(PROVIDED ENTRIES)

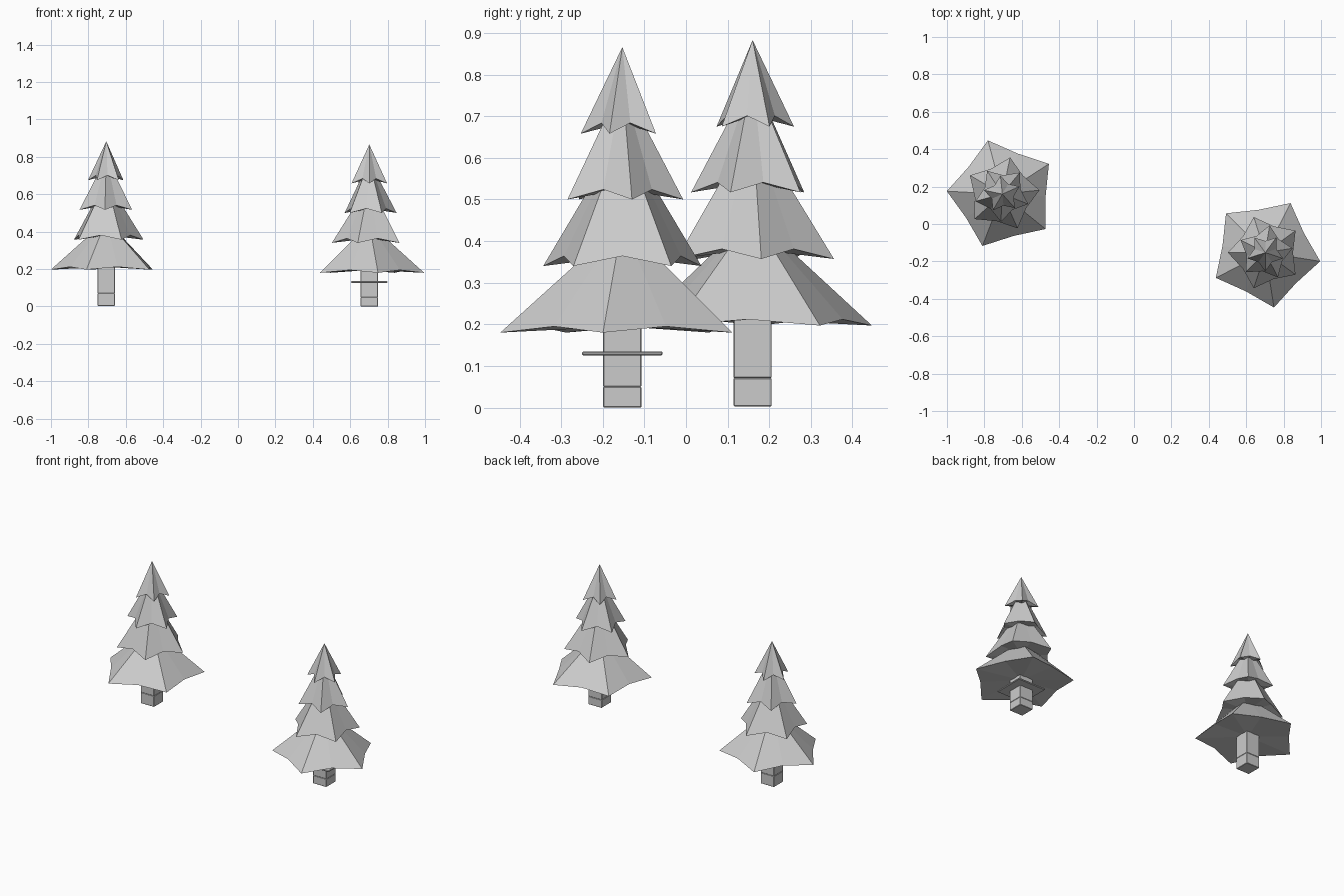
import bpy, bmesh, math

if "Cube" in bpy.data.objects:
    bpy.data.objects.remove(bpy.data.objects["Cube"])

grey = bpy.data.materials.new("plain_grey")
grey.diffuse_color = (0.6, 0.6, 0.6, 1)
grey.use_nodes = True
grey.node_tree.nodes["Principled BSDF"].inputs["Base Color"].default_value = grey.diffuse_color


def finish(bm, name):
    bmesh.ops.recalc_face_normals(bm, faces=bm.faces)
    mesh = bpy.data.meshes.new(name)
    bm.to_mesh(mesh)
    bm.free()
    mesh.materials.append(grey)
    ob = bpy.data.objects.new(name, mesh)
    bpy.context.collection.objects.link(ob)
    return ob


def box(name, x, y, z0, z1, width, bevel):
    """Square block with softened edges."""
    bm = bmesh.new()
    bmesh.ops.create_cube(bm, size=1)
    for v in bm.verts:
        v.co = (x + v.co.x * width, y + v.co.y * width,
                z0 + (v.co.z + 0.5) * (z1 - z0))
    bmesh.ops.bevel(bm, geom=list(bm.edges), offset=bevel, segments=1,
                    affect='EDGES')
    return finish(bm, name)


def star_tier(name, x, y, z, apex, radius, ratio, rise, turn):
    """Five-pointed cone: low tips, raised valleys, closed underneath."""
    bm = bmesh.new()
    top = bm.verts.new((x, y, apex))
    under = bm.verts.new((x, y, z + rise))
    ring = []
    for i in range(10):
        a = math.radians(turn + 36 * i)
        r = radius * (ratio if i % 2 else 1)
        ring.append(bm.verts.new((x + r * math.cos(a), y + r * math.sin(a),
                                  z + (rise if i % 2 else 0))))
    for i in range(10):
        a, b = ring[i], ring[(i + 1) % 10]
        bm.faces.new((top, a, b))
        bm.faces.new((under, b, a))
    return finish(bm, name)


# tip height, apex height, tip radius, valley ratio, valley rise
TIERS = [(0.180, 0.445, 0.297, 0.78, 0.015),
         (0.340, 0.660, 0.200, 0.74, 0.024),
         (0.500, 0.780, 0.148, 0.68, 0.024),
         (0.658, 0.866, 0.100, 0.62, 0.026)]


def tree(side, x, y, lift, turn, base, joint):
    # Trunk in two blocks with a fine joint
    box(side + "_trunk_base", x, y, base, joint, 0.092, 0.002)
    box(side + "_trunk", x, y, joint, 0.36 + lift, 0.092, 0.002)
    # Foliage tiers, each twisted against the one below
    for i, (z, apex, r, ratio, rise) in enumerate(TIERS):
        star_tier(f"{side}_foliage_{i + 1}", x, y, z + lift, apex + lift,
                  r, ratio, rise, turn - 27 * i)


tree("left", -0.704, 0.16, 0.017, 33, 0.003, 0.071)
tree("right", 0.702, -0.153, 0.0, 63, 0.0, 0.05)

# Thin square shelf around the right trunk
box("trunk_shelf", 0.702, -0.153, 0.125, 0.135, 0.194, 0.003)
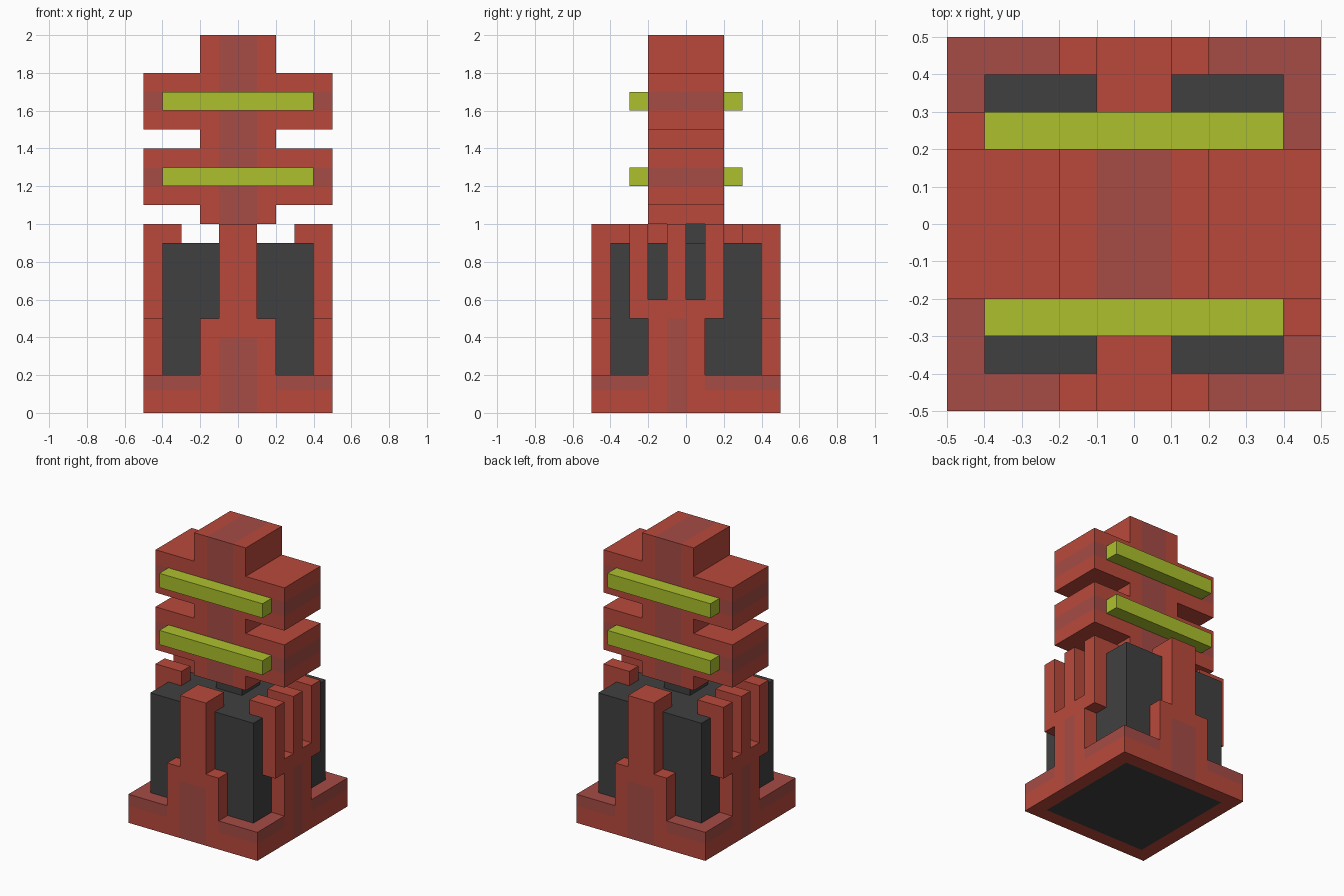
import bpy, bmesh, math
from mathutils import Matrix, Vector

cube = bpy.data.objects.get("Cube")
if cube:
    bpy.data.objects.remove(cube, do_unlink=True)


def linear(v):
    v /= 255
    return v / 12.92 if v <= 0.04045 else ((v + 0.055) / 1.055) ** 2.4


def material(name, r, g, b):
    m = bpy.data.materials.new(name)
    col = (linear(r), linear(g), linear(b), 1)
    m.use_nodes = True
    m.diffuse_color = col
    m.node_tree.nodes["Principled BSDF"].inputs["Base Color"].default_value = col
    return m


MATS = [material("red", 186, 73, 59), material("dull_red", 166, 75, 69),
        material("charcoal", 64, 64, 64), material("lime", 172, 192, 44)]
RED, DULL, DARK, LIME = range(4)


def finish(name, bm, cuts, rule, turn):
    """Cut along (axis, value) planes, colour the faces by rule, turn about z."""
    for axis, value in cuts:
        co, no = Vector(), Vector()
        co[axis], no[axis] = value, 1
        bmesh.ops.bisect_plane(bm, geom=bm.verts[:] + bm.edges[:] + bm.faces[:],
                               plane_co=co, plane_no=no, dist=1e-5)
    bmesh.ops.recalc_face_normals(bm, faces=bm.faces[:])
    bm.normal_update()
    used = []
    for f in bm.faces:
        mat = rule(f.calc_center_median(), f.normal) if callable(rule) else rule
        if mat not in used:
            used.append(mat)
        f.material_index = used.index(mat)
    bm.transform(Matrix.Rotation(turn, 4, 'Z'))
    me = bpy.data.meshes.new(name)
    bm.to_mesh(me)
    bm.free()
    for i in used:
        me.materials.append(MATS[i])
    ob = bpy.data.objects.new(name, me)
    bpy.context.collection.objects.link(ob)
    return ob


def box(name, x, y, z, rule=RED, cuts=(), turn=0):
    bm = bmesh.new()
    bmesh.ops.create_cube(bm, size=1)
    for v in bm.verts:
        v.co = [lo if c < 0 else hi for c, (lo, hi) in zip(v.co, (x, y, z))]
    return finish(name, bm, cuts, rule, turn)


def extrude(name, outline, axis, lo, hi, rule=RED, cuts=(), turn=0):
    """Extrude an outline of (across, z) points along x (0) or y (1)."""
    bm = bmesh.new()
    f = bm.faces.new([bm.verts.new((lo, a, z) if axis == 0 else (a, lo, z))
                      for a, z in outline])
    ext = bmesh.ops.extrude_face_region(bm, geom=[f], use_keep_orig=True)
    move = Vector((hi - lo, 0, 0) if axis == 0 else (0, hi - lo, 0))
    for v in ext["geom"]:
        if isinstance(v, bmesh.types.BMVert):
            v.co += move
    return finish(name, bm, cuts, rule, turn)


# Base slab: dull top and upper band, dull centre patches, dark underside
def base_rule(c, n):
    if n.z < -0.5:
        return DARK if max(abs(c.x), abs(c.y)) < 0.4 else RED
    if n.z > 0.5:
        return DULL
    if abs(n.y) > 0.5:
        patch, band = abs(c.x) < 0.1, abs(c.x) > 0.2
    else:
        s = c.y * math.copysign(1, c.x)
        patch, band = -0.1 < s < 0, s < -0.2 or s > 0.1
    return DULL if patch or (band and c.z > 0.12) else RED


base_cuts = [(a, v) for a in (0, 1) for v in (-0.4, -0.2, -0.1, 0, 0.1, 0.2, 0.4)]
box("base", (-0.5, 0.5), (-0.5, 0.5), (0, 0.2), base_rule, base_cuts + [(2, 0.12)])

# Dark core with a neck that carries the tower
box("core", (-0.4, 0.4), (-0.4, 0.4), (0.2, 0.9), DARK)
box("neck", (-0.1, 0.1), (-0.1, 0.1), (0.9, 1.0), DARK)

# Comb of three fingers, as (y, z) on the +x side
COMB = [(-0.3, 0.5), (0.2, 0.5), (0.2, 1), (0.1, 1), (0.1, 0.6), (0, 0.6), (0, 1),
        (-0.1, 1), (-0.1, 0.6), (-0.2, 0.6), (-0.2, 1), (-0.3, 1)]

# Clamps: each is built once and repeated half a turn round
for post, side, turn in (("front", "left", 0), ("back", "right", math.pi)):
    # Front and back posts with hooks and shoulder steps
    box(post + "_post", (-0.1, 0.1), (-0.5, -0.4), (0.2, 1),
        lambda c, n: DULL if n.y < -0.5 and c.z < 0.4 else RED, [(2, 0.4)], turn)
    box(post + "_post_hook", (-0.1, 0.1), (-0.4, -0.3), (0.9, 1), turn=turn)
    for i, x in enumerate(((-0.2, -0.1), (0.1, 0.2)), 1):
        box(f"{post}_step_{i}", x, (-0.5, -0.4), (0.2, 0.5), turn=turn)
    # Side hands: wrist, fingers and hooked fingertips
    box(side + "_wrist", (0.4, 0.5), (-0.2, 0.1), (0.2, 0.5),
        lambda c, n: DULL if n.x > 0.5 and -0.1 < c.y < 0 else RED,
        [(1, -0.1), (1, 0)], turn)
    extrude(side + "_fingers", COMB, 0, 0.4, 0.5, turn=turn)
    for i, y in enumerate((-0.3, -0.1, 0.1), 1):
        box(f"{side}_fingertip_{i}", (0.3, 0.4), (y, y + 0.1), (0.9, 1), turn=turn)


# Tower with two pairs of wings, dull centre stripe and wing stripes
def tower_rule(c, n):
    stripe = 1.2 < c.z < 1.3 or 1.6 < c.z < 1.7
    return DULL if abs(c.x) < 0.1 or (stripe and abs(n.z) < 0.5) else RED


half = [(0.2, 1), (0.2, 1.1), (0.5, 1.1), (0.5, 1.4), (0.2, 1.4),
        (0.2, 1.5), (0.5, 1.5), (0.5, 1.8), (0.2, 1.8), (0.2, 2)]
tower = half + [(-x, z) for x, z in reversed(half)]
extrude("tower", tower, 1, -0.2, 0.2, tower_rule,
        [(0, -0.1), (0, 0.1), (2, 1.2), (2, 1.3), (2, 1.6), (2, 1.7)])

# Lime bars on the front and back of the wings
for level, z in (("lower", 1.2), ("upper", 1.6)):
    for post, y in (("front", (-0.3, -0.2)), ("back", (0.2, 0.3))):
        box(f"{level}_{post}_bar", (-0.4, 0.4), y, (z, z + 0.1), LIME)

(End PROVIDED ENTRIES)

● **WORK INSTRUCTIONS**
Please copy every line of the records above in which "data" appears.

● **EXERCISE RESULT**
if "Cube" in bpy.data.objects:
    bpy.data.objects.remove(bpy.data.objects["Cube"])
grey = bpy.data.materials.new("plain_grey")
    mesh = bpy.data.meshes.new(name)
    ob = bpy.data.objects.new(name, mesh)
cube = bpy.data.objects.get("Cube")
    bpy.data.objects.remove(cube, do_unlink=True)
    m = bpy.data.materials.new(name)
    me = bpy.data.meshes.new(name)
    ob = bpy.data.objects.new(name, me)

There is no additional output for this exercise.